Positive culture club

How to create a motivating, innovative workplace culture.

As the founder of Social Playground, I help make events fun and interactive for guests and brands thanks to our social technology innovations such as the Social GIF booth. I couldn’t do it without a trusted team around me, though, and discovering how to create that motivated team has been a huge learning curve for me. Here are my top tips for creating a fun, loyal and productive workplace culture.

  1. Create a positive work environment

This takes hard work and a commitment to being a positive role model, 100 per cent of the time.

The way you talk to clients, suppliers and your team sets the bar for how everyone within your company communicates, too.

Leading with empathy and conducting business with compassion will go a long way in building mutual respect with your team and creating a positive environment to do business.

  1. Recognise great performance, and pull up the not-so-great

The millennial generation has grown up with an abundance of praise and appreciation. From being applauded for simply finishing the race in school to the instant positive feedback by way of social media likes.

We’re a generation used to being recognised for participation. Can this lead to a culture of entitlement? Certainly.

For this reason it’s important to recognise achievements but also provide constructive feedback when KPIs aren’t being met. Frequent appreciation of great work – whether that be “Rockstar Awards” or “Hey Taco” recognition schemes – sets the groundwork for a positive environment so that when negative issues need to be addressed, the response is constructive and enables your team to grow.

  1. Culture means being united around shared values

Having a solid vision and mission that unites your team in their work is the first step. The way that vision and mission are brought to life is through your values. Live and breathe your values in the way you conduct business and your team will follow. Measure performance against values regularly.

Value ratings should be just as important as other performance KPIs in assessing how well an employee has contributed to the team and the culture.

Ask employees to rate themselves from one to five against your values. If they’re not rating themselves with fours and fives, it will be a big wake-up call that they need to reassess their attitude and how they are contributing to the team.

  1. Be a boss, not a best friend

Providing your team with flexibility plays a big part in employee satisfaction and job happiness, but flexibility requires boundaries. It’s okay to say no to some requests for time off or other perks. At the end of the day, you’re running a business that’s striving to achieve your vision. If you’ve inspired your team to believe in your vision, they will ultimately want to share in the success of reaching it.

The right employees will understand sometimes there have to be boundaries or that the answer might be no.

“Live and breathe your values in the way you conduct business and your team will follow.”

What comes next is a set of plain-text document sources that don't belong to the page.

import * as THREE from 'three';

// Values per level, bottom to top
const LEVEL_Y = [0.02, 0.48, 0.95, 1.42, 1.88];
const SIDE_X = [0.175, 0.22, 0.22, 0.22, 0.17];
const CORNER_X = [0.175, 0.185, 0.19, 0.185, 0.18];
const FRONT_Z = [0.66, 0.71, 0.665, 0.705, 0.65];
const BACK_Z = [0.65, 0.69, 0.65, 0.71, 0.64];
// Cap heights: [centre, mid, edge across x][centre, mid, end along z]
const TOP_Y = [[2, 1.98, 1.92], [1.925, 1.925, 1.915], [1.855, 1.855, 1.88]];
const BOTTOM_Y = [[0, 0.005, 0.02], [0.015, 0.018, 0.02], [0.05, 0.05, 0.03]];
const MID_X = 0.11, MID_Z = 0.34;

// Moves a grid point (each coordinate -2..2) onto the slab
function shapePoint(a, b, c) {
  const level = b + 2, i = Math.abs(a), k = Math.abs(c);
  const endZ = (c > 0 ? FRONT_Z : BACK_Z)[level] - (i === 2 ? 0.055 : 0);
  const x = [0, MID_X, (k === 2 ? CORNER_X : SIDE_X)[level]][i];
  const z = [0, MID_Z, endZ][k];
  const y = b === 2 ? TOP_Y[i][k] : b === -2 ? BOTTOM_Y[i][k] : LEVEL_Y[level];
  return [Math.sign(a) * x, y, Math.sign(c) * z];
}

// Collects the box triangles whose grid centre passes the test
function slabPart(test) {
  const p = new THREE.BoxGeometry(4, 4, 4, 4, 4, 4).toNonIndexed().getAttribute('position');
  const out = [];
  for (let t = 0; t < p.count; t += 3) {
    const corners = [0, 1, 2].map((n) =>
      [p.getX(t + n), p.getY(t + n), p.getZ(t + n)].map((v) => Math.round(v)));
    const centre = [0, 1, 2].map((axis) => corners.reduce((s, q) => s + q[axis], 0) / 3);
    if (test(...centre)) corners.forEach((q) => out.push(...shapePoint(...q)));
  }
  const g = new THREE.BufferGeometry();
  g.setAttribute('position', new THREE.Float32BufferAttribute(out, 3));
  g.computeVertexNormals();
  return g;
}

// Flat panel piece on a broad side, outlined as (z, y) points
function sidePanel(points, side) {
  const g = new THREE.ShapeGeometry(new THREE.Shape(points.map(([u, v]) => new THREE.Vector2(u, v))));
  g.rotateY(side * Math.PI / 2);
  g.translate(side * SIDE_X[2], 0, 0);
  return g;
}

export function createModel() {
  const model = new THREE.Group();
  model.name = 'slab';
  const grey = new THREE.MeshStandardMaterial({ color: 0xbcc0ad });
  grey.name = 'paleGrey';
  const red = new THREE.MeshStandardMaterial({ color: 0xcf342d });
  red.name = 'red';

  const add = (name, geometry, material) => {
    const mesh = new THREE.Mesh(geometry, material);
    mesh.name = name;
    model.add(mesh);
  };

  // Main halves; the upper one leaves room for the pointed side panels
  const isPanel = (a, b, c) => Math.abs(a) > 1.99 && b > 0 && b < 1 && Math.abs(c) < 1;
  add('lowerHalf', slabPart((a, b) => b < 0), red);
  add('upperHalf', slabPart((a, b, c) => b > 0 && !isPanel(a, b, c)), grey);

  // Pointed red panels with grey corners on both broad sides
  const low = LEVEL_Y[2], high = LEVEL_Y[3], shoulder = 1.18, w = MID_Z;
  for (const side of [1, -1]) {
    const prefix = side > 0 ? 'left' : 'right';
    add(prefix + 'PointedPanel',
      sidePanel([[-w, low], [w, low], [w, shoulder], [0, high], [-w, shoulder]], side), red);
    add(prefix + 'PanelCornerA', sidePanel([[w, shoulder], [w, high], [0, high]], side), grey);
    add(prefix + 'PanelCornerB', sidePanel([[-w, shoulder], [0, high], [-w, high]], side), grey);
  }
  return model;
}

In the long run they’ll support and respect your decision if you’re reasonable. Building a great culture is about treating your people as humans – with respect, fairness and some flexibility. But also knowing when to put the “boss” hat on and lay down a few rules.

  1. Create shared rituals

Rituals might be as simple as a monthly team lunch, an activity every time a new team member comes on board, or an inside joke shared with the whole team. Company rituals create a sense of belonging for your team.

Work with your leadership team or management to ensure that rituals are always company- or team-wide, to ensure they are inclusive and benefit everyone. Celebrate the rituals and what makes your company unique.

Creating a sense of belonging will not only build culture, but also make it less appealing for people to leave.

  1. Stop and listen

Create an environment where people feel their voice and ideas are heard. Encourage contribution from all levels of the organisation. Sometimes the best ideas come from junior staff on the front lines of your customer engagement.

In listening to your people, you’ll not only make your team feel important and heard, but you’ll gain valuable insights you would likely miss otherwise.

When employees feel they have a voice or have been heard, they feel more invested in your organisation and more motivated to work hard to achieve your shared goals.

  1. Inspire your team to praise each other

What better way to make your team feel encouraged than to allow them to hear it from their colleagues. Integrate “praises” into your weekly catch-ups and allow your team to recognise each other. This focuses everyone on the achievements of the past week and enables the team to recognise some things that you as a leader may not have seen.

Weekly praises don’t need a monetary or other reward; being acknowledged in front of your peers is enough to make someone feel appreciated.

  1. Invest in learning and growth

It’s all well and good to create a great environment to work in, but if your employees don’t feel they are progressing in their career, it will foster resentment. Invest in the continued growth and education of your team. Value the time you have with them and the contribution they will make to your organisation as well as the contribution you can make to their career. Be realistic – they aren’t going to stay with you forever.

Give them the best opportunities you can to grow and develop and you’ll keep your employees for longer.

When the time does come for them to move on, be confident that you have taught them and given them the opportunities to become the best version of themselves.

I want to help young entrepreneurs by sharing what I’ve learned throughout my start-up journey. And if there’s a last word I can offer, it’s that being kind and being successful don’t have to be exclusive. I think millennials are showing young people you can be kind, strong and powerful all at once, and that’s what I hope to continue to work towards.

Annabelle Davidson, founder, Social Playground

This story first appeared in issue 24 of the Inside Small Business quarterly magazine.

No comments | be the first to comment

Comment Manually

Read more

x

SUBSCRIBE
FREE NEWS BRIEFS Get breaking news delivered

banner